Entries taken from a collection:
------------------------------

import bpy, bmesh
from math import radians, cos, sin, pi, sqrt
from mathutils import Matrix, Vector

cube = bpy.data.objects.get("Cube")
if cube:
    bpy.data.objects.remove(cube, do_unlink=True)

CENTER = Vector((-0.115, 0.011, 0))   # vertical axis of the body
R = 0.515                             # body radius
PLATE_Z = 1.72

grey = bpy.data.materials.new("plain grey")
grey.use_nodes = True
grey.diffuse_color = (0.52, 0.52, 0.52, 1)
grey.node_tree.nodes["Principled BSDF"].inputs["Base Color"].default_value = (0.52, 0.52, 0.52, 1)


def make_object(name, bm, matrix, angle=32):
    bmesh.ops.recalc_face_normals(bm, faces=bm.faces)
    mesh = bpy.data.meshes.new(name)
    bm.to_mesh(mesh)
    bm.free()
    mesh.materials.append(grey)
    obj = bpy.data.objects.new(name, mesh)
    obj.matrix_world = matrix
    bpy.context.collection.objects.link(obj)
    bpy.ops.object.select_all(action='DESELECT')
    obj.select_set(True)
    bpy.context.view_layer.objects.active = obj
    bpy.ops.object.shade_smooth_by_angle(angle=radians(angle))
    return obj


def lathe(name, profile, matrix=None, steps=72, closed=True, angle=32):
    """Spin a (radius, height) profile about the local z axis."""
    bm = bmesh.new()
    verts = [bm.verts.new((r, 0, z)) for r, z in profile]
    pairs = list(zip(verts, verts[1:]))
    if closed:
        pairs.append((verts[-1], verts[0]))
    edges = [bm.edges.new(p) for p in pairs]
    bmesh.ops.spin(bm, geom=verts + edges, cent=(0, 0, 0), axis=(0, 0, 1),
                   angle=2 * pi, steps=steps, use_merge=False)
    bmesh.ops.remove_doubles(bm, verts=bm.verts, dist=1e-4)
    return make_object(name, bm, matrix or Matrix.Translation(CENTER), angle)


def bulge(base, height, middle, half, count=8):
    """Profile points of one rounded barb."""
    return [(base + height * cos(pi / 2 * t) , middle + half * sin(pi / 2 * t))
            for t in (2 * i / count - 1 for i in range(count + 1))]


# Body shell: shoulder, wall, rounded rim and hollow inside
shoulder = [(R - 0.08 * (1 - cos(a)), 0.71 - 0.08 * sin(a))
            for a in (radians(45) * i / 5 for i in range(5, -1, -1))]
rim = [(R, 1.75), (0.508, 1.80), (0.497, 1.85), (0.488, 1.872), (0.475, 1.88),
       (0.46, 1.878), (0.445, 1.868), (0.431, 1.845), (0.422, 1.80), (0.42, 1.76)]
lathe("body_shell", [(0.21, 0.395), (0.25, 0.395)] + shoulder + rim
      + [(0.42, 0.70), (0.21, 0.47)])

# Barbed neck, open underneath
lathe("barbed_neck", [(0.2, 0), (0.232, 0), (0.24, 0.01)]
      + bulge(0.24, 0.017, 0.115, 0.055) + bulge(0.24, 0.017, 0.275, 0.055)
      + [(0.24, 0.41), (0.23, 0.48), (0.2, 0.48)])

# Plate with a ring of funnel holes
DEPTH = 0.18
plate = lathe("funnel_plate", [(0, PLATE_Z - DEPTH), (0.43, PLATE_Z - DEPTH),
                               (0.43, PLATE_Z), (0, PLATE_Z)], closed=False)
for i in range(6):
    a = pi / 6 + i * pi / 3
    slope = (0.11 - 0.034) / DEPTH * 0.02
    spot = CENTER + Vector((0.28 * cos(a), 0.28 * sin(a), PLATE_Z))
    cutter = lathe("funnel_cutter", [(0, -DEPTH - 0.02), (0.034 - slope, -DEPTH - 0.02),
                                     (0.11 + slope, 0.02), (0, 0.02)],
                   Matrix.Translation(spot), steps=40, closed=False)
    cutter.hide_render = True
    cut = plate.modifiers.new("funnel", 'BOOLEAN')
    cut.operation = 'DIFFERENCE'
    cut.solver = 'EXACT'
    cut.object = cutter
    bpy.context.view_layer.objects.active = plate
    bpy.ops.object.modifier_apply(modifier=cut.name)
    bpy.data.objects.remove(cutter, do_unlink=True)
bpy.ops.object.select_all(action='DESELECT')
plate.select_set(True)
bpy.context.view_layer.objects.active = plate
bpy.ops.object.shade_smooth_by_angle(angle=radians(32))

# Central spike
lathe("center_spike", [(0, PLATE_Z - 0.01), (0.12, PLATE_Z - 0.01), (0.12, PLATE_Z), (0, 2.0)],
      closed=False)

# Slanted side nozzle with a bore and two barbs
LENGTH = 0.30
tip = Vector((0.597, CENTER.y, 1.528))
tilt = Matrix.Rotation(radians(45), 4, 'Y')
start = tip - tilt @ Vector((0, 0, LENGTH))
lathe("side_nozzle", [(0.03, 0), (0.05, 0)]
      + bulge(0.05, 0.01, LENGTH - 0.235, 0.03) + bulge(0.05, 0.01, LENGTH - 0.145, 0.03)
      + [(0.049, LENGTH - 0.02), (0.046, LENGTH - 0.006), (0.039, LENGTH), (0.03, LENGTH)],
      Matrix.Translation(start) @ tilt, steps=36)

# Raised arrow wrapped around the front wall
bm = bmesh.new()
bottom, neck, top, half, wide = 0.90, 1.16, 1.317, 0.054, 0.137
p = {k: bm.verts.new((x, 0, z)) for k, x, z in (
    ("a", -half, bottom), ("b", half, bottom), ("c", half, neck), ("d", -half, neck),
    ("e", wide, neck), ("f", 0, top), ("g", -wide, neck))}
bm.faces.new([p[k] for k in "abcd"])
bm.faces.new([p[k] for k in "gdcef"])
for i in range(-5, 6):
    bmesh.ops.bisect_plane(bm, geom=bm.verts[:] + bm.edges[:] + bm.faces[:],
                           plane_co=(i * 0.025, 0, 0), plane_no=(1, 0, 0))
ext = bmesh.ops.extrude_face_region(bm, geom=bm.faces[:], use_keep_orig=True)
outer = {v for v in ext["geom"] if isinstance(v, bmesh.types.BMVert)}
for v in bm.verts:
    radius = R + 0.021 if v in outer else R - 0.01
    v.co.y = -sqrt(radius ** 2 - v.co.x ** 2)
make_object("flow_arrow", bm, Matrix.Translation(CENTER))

------------------------------

**Work to be completed:**
Set the data down once more, exactly as it stands.

**Answer section:**
import bpy, bmesh
from math import radians, cos, sin, pi, sqrt
from mathutils import Matrix, Vector

cube = bpy.data.objects.get("Cube")
if cube:
    bpy.data.objects.remove(cube, do_unlink=True)

CENTER = Vector((-0.115, 0.011, 0))   # vertical axis of the body
R = 0.515                             # body radius
PLATE_Z = 1.72

grey = bpy.data.materials.new("plain grey")
grey.use_nodes = True
grey.diffuse_color = (0.52, 0.52, 0.52, 1)
grey.node_tree.nodes["Principled BSDF"].inputs["Base Color"].default_value = (0.52, 0.52, 0.52, 1)


def make_object(name, bm, matrix, angle=32):
    bmesh.ops.recalc_face_normals(bm, faces=bm.faces)
    mesh = bpy.data.meshes.new(name)
    bm.to_mesh(mesh)
    bm.free()
    mesh.materials.append(grey)
    obj = bpy.data.objects.new(name, mesh)
    obj.matrix_world = matrix
    bpy.context.collection.objects.link(obj)
    bpy.ops.object.select_all(action='DESELECT')
    obj.select_set(True)
    bpy.context.view_layer.objects.active = obj
    bpy.ops.object.shade_smooth_by_angle(angle=radians(angle))
    return obj


def lathe(name, profile, matrix=None, steps=72, closed=True, angle=32):
    """Spin a (radius, height) profile about the local z axis."""
    bm = bmesh.new()
    verts = [bm.verts.new((r, 0, z)) for r, z in profile]
    pairs = list(zip(verts, verts[1:]))
    if closed:
        pairs.append((verts[-1], verts[0]))
    edges = [bm.edges.new(p) for p in pairs]
    bmesh.ops.spin(bm, geom=verts + edges, cent=(0, 0, 0), axis=(0, 0, 1),
                   angle=2 * pi, steps=steps, use_merge=False)
    bmesh.ops.remove_doubles(bm, verts=bm.verts, dist=1e-4)
    return make_object(name, bm, matrix or Matrix.Translation(CENTER), angle)


def bulge(base, height, middle, half, count=8):
    """Profile points of one rounded barb."""
    return [(base + height * cos(pi / 2 * t) , middle + half * sin(pi / 2 * t))
            for t in (2 * i / count - 1 for i in range(count + 1))]


# Body shell: shoulder, wall, rounded rim and hollow inside
shoulder = [(R - 0.08 * (1 - cos(a)), 0.71 - 0.08 * sin(a))
            for a in (radians(45) * i / 5 for i in range(5, -1, -1))]
rim = [(R, 1.75), (0.508, 1.80), (0.497, 1.85), (0.488, 1.872), (0.475, 1.88),
       (0.46, 1.878), (0.445, 1.868), (0.431, 1.845), (0.422, 1.80), (0.42, 1.76)]
lathe("body_shell", [(0.21, 0.395), (0.25, 0.395)] + shoulder + rim
      + [(0.42, 0.70), (0.21, 0.47)])

# Barbed neck, open underneath
lathe("barbed_neck", [(0.2, 0), (0.232, 0), (0.24, 0.01)]
      + bulge(0.24, 0.017, 0.115, 0.055) + bulge(0.24, 0.017, 0.275, 0.055)
      + [(0.24, 0.41), (0.23, 0.48), (0.2, 0.48)])

# Plate with a ring of funnel holes
DEPTH = 0.18
plate = lathe("funnel_plate", [(0, PLATE_Z - DEPTH), (0.43, PLATE_Z - DEPTH),
                               (0.43, PLATE_Z), (0, PLATE_Z)], closed=False)
for i in range(6):
    a = pi / 6 + i * pi / 3
    slope = (0.11 - 0.034) / DEPTH * 0.02
    spot = CENTER + Vector((0.28 * cos(a), 0.28 * sin(a), PLATE_Z))
    cutter = lathe("funnel_cutter", [(0, -DEPTH - 0.02), (0.034 - slope, -DEPTH - 0.02),
                                     (0.11 + slope, 0.02), (0, 0.02)],
                   Matrix.Translation(spot), steps=40, closed=False)
    cutter.hide_render = True
    cut = plate.modifiers.new("funnel", 'BOOLEAN')
    cut.operation = 'DIFFERENCE'
    cut.solver = 'EXACT'
    cut.object = cutter
    bpy.context.view_layer.objects.active = plate
    bpy.ops.object.modifier_apply(modifier=cut.name)
    bpy.data.objects.remove(cutter, do_unlink=True)
bpy.ops.object.select_all(action='DESELECT')
plate.select_set(True)
bpy.context.view_layer.objects.active = plate
bpy.ops.object.shade_smooth_by_angle(angle=radians(32))

# Central spike
lathe("center_spike", [(0, PLATE_Z - 0.01), (0.12, PLATE_Z - 0.01), (0.12, PLATE_Z), (0, 2.0)],
      closed=False)

# Slanted side nozzle with a bore and two barbs
LENGTH = 0.30
tip = Vector((0.597, CENTER.y, 1.528))
tilt = Matrix.Rotation(radians(45), 4, 'Y')
start = tip - tilt @ Vector((0, 0, LENGTH))
lathe("side_nozzle", [(0.03, 0), (0.05, 0)]
      + bulge(0.05, 0.01, LENGTH - 0.235, 0.03) + bulge(0.05, 0.01, LENGTH - 0.145, 0.03)
      + [(0.049, LENGTH - 0.02), (0.046, LENGTH - 0.006), (0.039, LENGTH), (0.03, LENGTH)],
      Matrix.Translation(start) @ tilt, steps=36)

# Raised arrow wrapped around the front wall
bm = bmesh.new()
bottom, neck, top, half, wide = 0.90, 1.16, 1.317, 0.054, 0.137
p = {k: bm.verts.new((x, 0, z)) for k, x, z in (
    ("a", -half, bottom), ("b", half, bottom), ("c", half, neck), ("d", -half, neck),
    ("e", wide, neck), ("f", 0, top), ("g", -wide, neck))}
bm.faces.new([p[k] for k in "abcd"])
bm.faces.new([p[k] for k in "gdcef"])
for i in range(-5, 6):
    bmesh.ops.bisect_plane(bm, geom=bm.verts[:] + bm.edges[:] + bm.faces[:],
                           plane_co=(i * 0.025, 0, 0), plane_no=(1, 0, 0))
ext = bmesh.ops.extrude_face_region(bm, geom=bm.faces[:], use_keep_orig=True)
outer = {v for v in ext["geom"] if isinstance(v, bmesh.types.BMVert)}
for v in bm.verts:
    radius = R + 0.021 if v in outer else R - 0.01
    v.co.y = -sqrt(radius ** 2 - v.co.x ** 2)
make_object("flow_arrow", bm, Matrix.Translation(CENTER))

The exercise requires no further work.